The more things change, the more things stay the same for the Minnesota Wild’s power play. With star power in Kirill Kaprizov and Kevin Fiala, how can it continue to be this inept? “The Wild starting the year on a cold streak on the man advantage” has now surpassed “Death” and is sneaking up on “Taxes” for the No. 1 slot in the Inevitability Power Rankings.
Ideally, Kevin Fiala’s power play goal on opening night against the Anaheim Ducks should’ve been a breakthrough moment. Instead, they continue to be mired in the same mediocrity they were stuck in last season. It’s odd how Minnesota can absolutely own the play, dominate the offensive zone, and create numerous scoring chances routinely at 5-on-5 play, yet often can’t muster a single shot through multiple power plays in a given game.
Last season the Wild discovered how to utilize puck movement throughout the offensive zone at 5-on-5, including the high-cycle, to switch and create mismatches and confusion among the opposition. This eventually led to the Wild outnumbering the defense for a scoring chance, and goals followed. On the power play, this motion with and without the puck came to a screeching halt. Players relied on moving the puck with passing, not skating, to get penalty killers out of position. When teams play aggressively against the Wild’s passive perimeter play, Minnesota gets beat. The aggressiveness is possible because it’s easy to identify where shots will be coming from.
These trends from last season are bleeding over into this one. In the second period of Saturday night’s loss to the Colorado Avalanche, Ryan Hartman‘s power-play goal snapped an 0-for-14 dry spell on the man advantage. Minnesota will take it, but it shouldn’t erase the glaring issue: That their first power play unit (not to mention the players that populate it) is badly in need of a goal right now.
We’ve discussed the reasons why their second unit isn’t a prototypical power-play unit. All the firepower is on the first unit, leaving mainly third-line guys to pitch in. It worked on Saturday night, but teams can’t count on their second unit scoring big, timely goals every night.
However, their style of play is exactly how the top unit should be going about their business. Watch how the puck moves from high to low as Matt Dumba passes to Marcus Foligno down near the goal line. This opens up so many options for Foligno.

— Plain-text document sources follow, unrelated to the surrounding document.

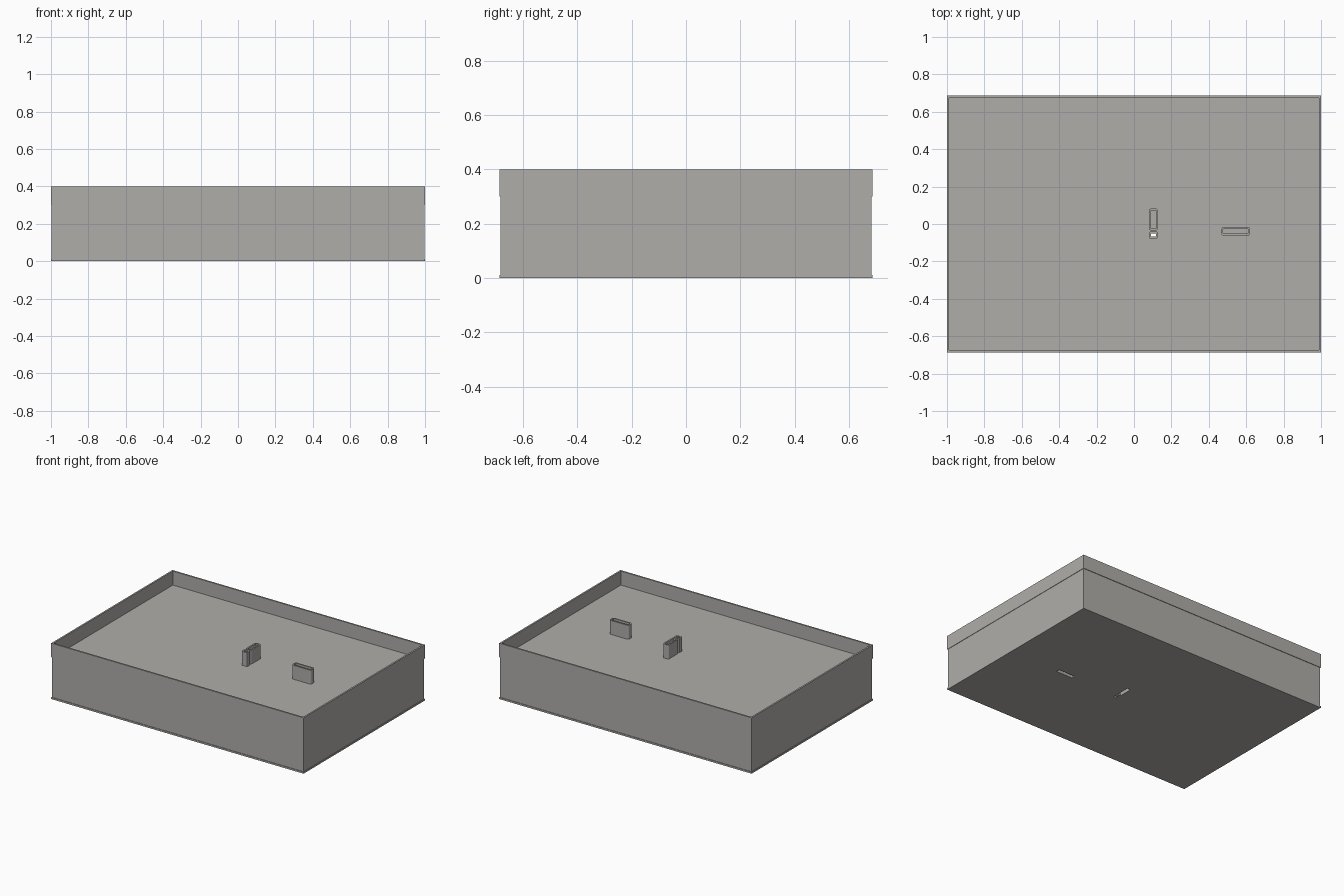
import bpy
import bmesh
from math import cos, sin, pi

if "Cube" in bpy.data.objects:
    bpy.data.objects.remove(bpy.data.objects["Cube"])

grey = bpy.data.materials.new("warm grey")
grey.use_nodes = True
colour = (0.43, 0.42, 0.40, 1)
grey.diffuse_color = colour
grey.node_tree.nodes["Principled BSDF"].inputs["Base Color"].default_value = colour

FLOOR, TOP = 0.30, 0.40


def outline(cx, cy, hx, hy, r):
    """Rectangle outline, with rounded corners when r is not zero."""
    pts = []
    for q, (sx, sy) in enumerate([(1, 1), (-1, 1), (-1, -1), (1, -1)]):
        x, y = cx + sx * (hx - r), cy + sy * (hy - r)
        steps = 4 if r else 0
        for i in range(steps + 1):
            a = (q + (i / steps if steps else 0)) * pi / 2
            pts.append((x + r * cos(a), y + r * sin(a)))
    return pts


def stack(name, rings, cap_ends=True):
    """Skin a sequence of (outline, height) rings."""
    bm = bmesh.new()
    loops = [[bm.verts.new((x, y, z)) for x, y in pts] for pts, z in rings]
    for a, b in zip(loops, loops[1:]):
        n = len(a)
        for i in range(n):
            j = (i + 1) % n
            bm.faces.new((a[i], a[j], b[j], b[i]))
    if cap_ends:
        bm.faces.new(loops[0][::-1])
        bm.faces.new(loops[-1])
    mesh = bpy.data.meshes.new(name)
    bm.to_mesh(mesh)
    bm.free()
    mesh.materials.append(grey)
    obj = bpy.data.objects.new(name, mesh)
    bpy.context.collection.objects.link(obj)
    return obj


# Tray: base plate, slightly recessed wall, overhanging rim and sunken floor
outer = outline(0, 0, 1, 0.686, 0)
wall = outline(0, 0, 0.997, 0.682, 0)
inner = outline(0, 0, 0.988, 0.674, 0)
tray = stack("tray", [(outer, 0), (outer, 0.012), (wall, 0.012), (wall, FLOOR),
                      (outer, FLOOR), (outer, TOP), (inner, TOP), (inner, FLOOR)])

# Slotted collars on the floor: centre, half size, corner radius, open right through
collars = {
    "long_slot_collar": (0.544, -0.039, 0.077, 0.023, 0.014, False),
    "cross_slot_collar": (0.104, 0.024, 0.023, 0.059, 0.012, False),
    "small_hole_collar": (0.104, -0.059, 0.023, 0.018, 0.006, True),
}
rim = 0.010
for name, (cx, cy, hx, hy, r, through) in collars.items():
    outside = outline(cx, cy, hx, hy, r)
    hole = outline(cx, cy, hx - rim, hy - rim, r / 3)
    stack(name, [(outside, FLOOR), (outside, TOP), (hole, TOP), (hole, FLOOR)], False)

    # Matching slot cut up through the underside of the tray
    cutter = stack("slot_cutter", [(hole, -0.1), (hole, TOP if through else FLOOR - 0.01)])
    cutter.hide_render = True
    cut = tray.modifiers.new("slot", "BOOLEAN")
    cut.operation = "DIFFERENCE"
    cut.solver = "EXACT"
    cut.object = cutter
    bpy.context.view_layer.objects.active = tray
    bpy.ops.object.modifier_apply(modifier=cut.name)
    bpy.data.objects.remove(cutter)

He can either:
- Turn and take the puck to the front of the net himself
- Pass across the slot to a wide open Nick Bjugstad in the opposite circle

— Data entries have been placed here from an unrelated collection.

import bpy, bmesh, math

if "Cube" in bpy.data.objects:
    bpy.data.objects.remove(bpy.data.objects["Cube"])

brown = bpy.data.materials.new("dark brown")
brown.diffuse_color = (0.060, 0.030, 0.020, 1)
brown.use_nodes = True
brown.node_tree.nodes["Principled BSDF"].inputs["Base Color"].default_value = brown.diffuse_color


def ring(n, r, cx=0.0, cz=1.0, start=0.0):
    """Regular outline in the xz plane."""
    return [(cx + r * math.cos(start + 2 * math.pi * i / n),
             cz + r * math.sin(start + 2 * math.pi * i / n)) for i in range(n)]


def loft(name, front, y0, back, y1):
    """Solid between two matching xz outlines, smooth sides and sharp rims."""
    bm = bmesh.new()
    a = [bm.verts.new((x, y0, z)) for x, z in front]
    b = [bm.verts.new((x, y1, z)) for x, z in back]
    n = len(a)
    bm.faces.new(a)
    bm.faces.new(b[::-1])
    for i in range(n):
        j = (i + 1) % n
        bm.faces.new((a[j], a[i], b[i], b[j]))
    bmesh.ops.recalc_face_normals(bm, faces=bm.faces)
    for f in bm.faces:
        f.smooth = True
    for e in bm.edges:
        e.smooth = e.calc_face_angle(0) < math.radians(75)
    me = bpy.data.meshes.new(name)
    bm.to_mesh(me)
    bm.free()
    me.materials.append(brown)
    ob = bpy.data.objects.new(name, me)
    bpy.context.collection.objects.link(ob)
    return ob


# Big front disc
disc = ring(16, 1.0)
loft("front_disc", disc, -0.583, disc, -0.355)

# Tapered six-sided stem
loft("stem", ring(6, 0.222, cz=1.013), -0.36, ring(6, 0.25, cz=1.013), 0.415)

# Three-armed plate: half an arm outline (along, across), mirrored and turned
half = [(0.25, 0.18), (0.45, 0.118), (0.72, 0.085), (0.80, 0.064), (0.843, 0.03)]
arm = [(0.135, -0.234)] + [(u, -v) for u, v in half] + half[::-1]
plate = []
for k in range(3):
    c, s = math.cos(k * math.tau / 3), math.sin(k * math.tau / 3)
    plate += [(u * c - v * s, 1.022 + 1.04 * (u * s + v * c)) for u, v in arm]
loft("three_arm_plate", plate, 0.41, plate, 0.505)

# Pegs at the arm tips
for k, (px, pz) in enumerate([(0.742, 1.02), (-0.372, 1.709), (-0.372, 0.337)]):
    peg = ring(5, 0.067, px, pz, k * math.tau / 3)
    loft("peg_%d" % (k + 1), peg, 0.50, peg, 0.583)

- Dish to an open Hartman in the soft spot of the penalty kill box
- Restart the play with a pass back to Dumba
Foligno elects option three, and Hartman makes a great shot over the blocker of Darcy Kuemper.
The play to put the puck behind the net does another thing to make a goal possible. Watch the play again, and this time, look at each of the Avalanche penalty killers. Each one has their eyes focused on Foligno, and most importantly, off every other Wild player on the ice. They cannot possibly track all the movements of each player.
What if the Wild got the Avs penalty killers turning their backs on Fiala or Kaprizov? What if they couldn’t track Jared Spurgeon pinching in? Expected goals gave Hartman’s shot about a 9% chance of going in, which would be higher if the metric accounted for the cross-crease pass. What if Kaprizov or Fiala were taking high-danger shots like that instead of snap shots from the outside? It’d become a better bet that the power play isn’t going to run into many more 0-for-14 goal droughts.
Minnesota’s first unit has done a good job of getting the puck onto the most dangerous shooters’ hands. Kaprizov and especially Fiala are firing the puck the majority of the time. That’s all great. But look at this map from Hockey Viz. You can see that the bulk of these shots are coming from the outside.
Additionally, there isn’t much passing to get penalty killers out of position before taking those shots. This means Fiala and Kaprizov have to shoot the puck from further out, but there are more layers of defense in the way. The odds of them getting through plummets.
The four forwards on the Wild’s power play — and Kaprizov in particular — have the skill and small-space quickness that can help them run the power play from behind the net. From there, Kaprizov will garner all of the attention, freeing up the rest of the power play to roam free and unchecked. And when shots do come, there will be less traffic for the puck to travel through, resulting in more goals.
The Wild have the right people on the ice during the man advantage. They even give that unit enough ice time to make things happen. They just don’t have the right strategy to put each player in the best place to score. Taking the power play behind the net can make a world of difference and pull the power play out of the depths, and might even get the big-money scorers finding the net again.